Each line in the records that mentions the word "UNIT" needs to be listed.

Start of Block

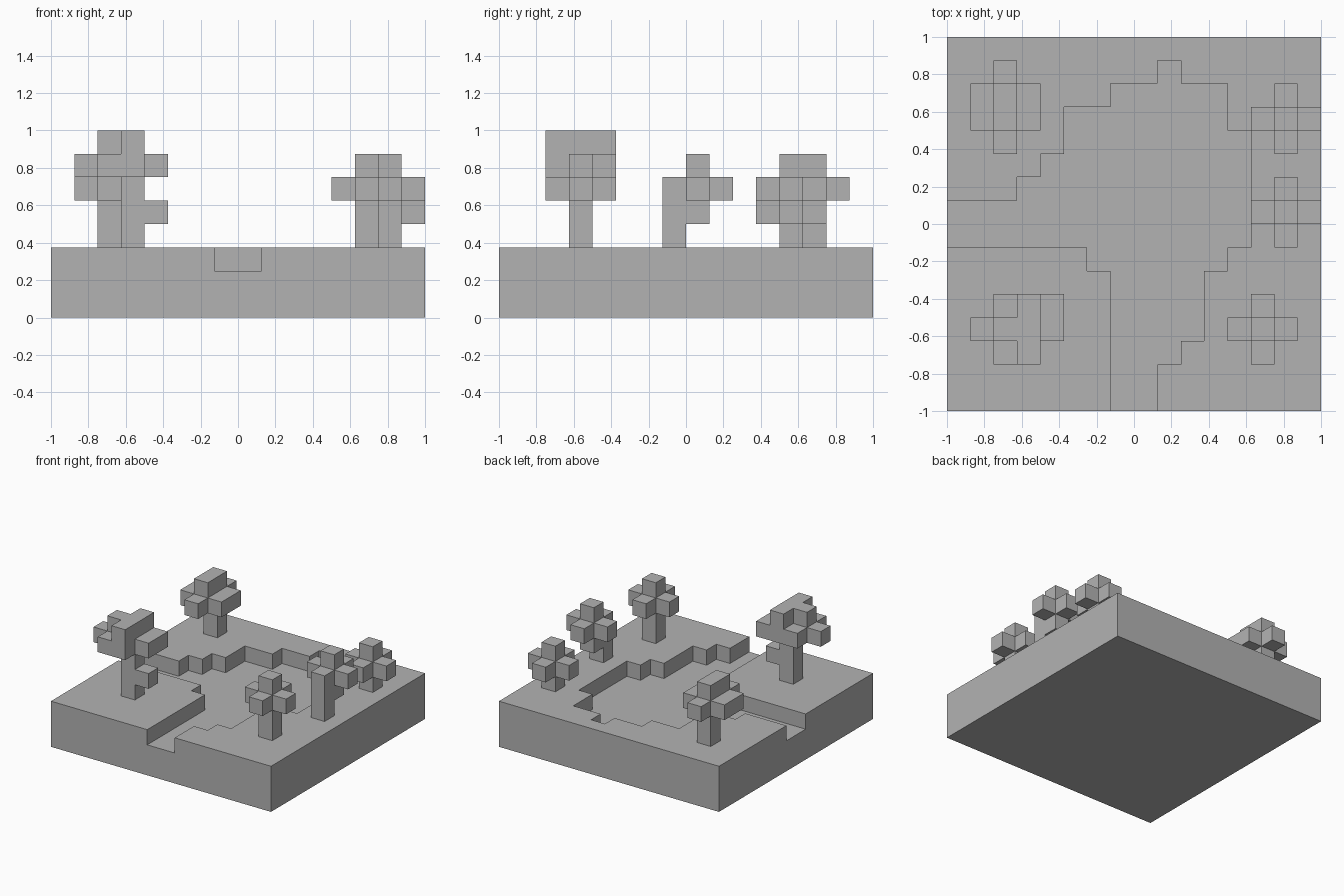
import bpy
import bmesh
from mathutils import Vector

UNIT = 0.125   # edge length of one block
GRID = 16      # blocks along each side of the ground
GROUND = 3     # ground height in blocks

default_cube = bpy.data.objects.get("Cube")
if default_cube:
    bpy.data.objects.remove(default_cube, do_unlink=True)

stone = bpy.data.materials.new("plain_grey")
stone.use_nodes = True
grey = (0.45, 0.45, 0.45, 1)
stone.diffuse_color = grey
stone.node_tree.nodes["Principled BSDF"].inputs["Base Color"].default_value = grey


def block(x, y, z, size=(1, 1, 1)):
    """Set of grid cells filling a box."""
    return {(x + i, y + j, z + k)
            for i in range(size[0]) for j in range(size[1]) for k in range(size[2])}


def cross(x, y, z):
    """Flat plus shape of leaves around one cell."""
    return block(x - 1, y, z, (3, 1, 1)) | block(x, y - 1, z, (1, 3, 1))


def build(name, cells):
    """Turn cells into one clean blocky skin with only the outer faces."""
    bm = bmesh.new()
    origin = Vector((-GRID / 2, -GRID / 2, 0))
    for cell in cells:
        for axis in range(3):
            for sign in (-1, 1):
                normal = Vector((0, 0, 0))
                normal[axis] = sign
                if tuple(int(c + n) for c, n in zip(cell, normal)) in cells:
                    continue
                u = Vector((0, 0, 0))
                u[(axis + 1) % 3] = 0.5
                v = normal.cross(u)
                mid = Vector(cell) + Vector((0.5, 0.5, 0.5)) + normal / 2 + origin
                ring = (mid - u - v, mid + u - v, mid + u + v, mid - u + v)
                bm.faces.new([bm.verts.new(p * UNIT) for p in ring])
    bmesh.ops.remove_doubles(bm, verts=bm.verts[:], dist=UNIT / 100)
    bmesh.ops.dissolve_limit(bm, angle_limit=0.01, verts=bm.verts[:], edges=bm.edges[:])
    mesh = bpy.data.meshes.new(name)
    bm.to_mesh(mesh)
    bm.free()
    mesh.materials.append(stone)
    obj = bpy.data.objects.new(name, mesh)
    bpy.context.collection.objects.link(obj)


# Ground slab with a sunken pond and two outlets: (columns, near edge, far edge)
pond_runs = [(3, 7, 9), (1, 7, 10), (1, 7, 11), (1, 7, 13), (1, 6, 13), (2, 0, 14),
             (1, 2, 15), (1, 3, 14), (1, 6, 14), (1, 7, 12)]
ground = block(0, 0, 0, (GRID, GRID, GROUND))
column = 0
for width, near, far in pond_runs:
    ground -= block(column, near, GROUND - 1, (width, far - near, 1))
    column += width
build("ground_with_pond", ground)

# Front right tree: straight trunk and a plus-shaped crown
build("tree_front_right",
      block(13, 3, GROUND, (1, 1, 4)) | cross(13, 3, 5))

# Back right tree: the same shape, one block shorter
build("tree_back_right",
      block(14, 12, GROUND, (1, 1, 3)) | cross(14, 12, 4))

# Middle right tree: crown shifted off its trunk
build("tree_middle_right",
      block(14, 7, GROUND, (1, 1, 3)) | block(14, 8, 4, (1, 1, 3)) | cross(14, 8, 5))

# Back left tree: crown stretched to two blocks deep
build("tree_back_left",
      block(2, 13, GROUND, (1, 1, 2)) | cross(2, 12, 5) | cross(2, 13, 5)
      | block(2, 12, 6, (1, 2, 1)))

# Front left tree: trunk with a side branch and a wide irregular crown
build("tree_front_left",
      block(3, 3, GROUND, (1, 1, 3)) | block(4, 3, 4)
      | block(2, 2, 6, (2, 3, 1)) | block(1, 3, 6) | block(4, 3, 6, (1, 2, 1))
      | block(3, 2, 7, (1, 3, 1)) | block(2, 3, 7))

End of Block

> [Task solution]:
UNIT = 0.125   # edge length of one block
                bm.faces.new([bm.verts.new(p * UNIT) for p in ring])
    bmesh.ops.remove_doubles(bm, verts=bm.verts[:], dist=UNIT / 100)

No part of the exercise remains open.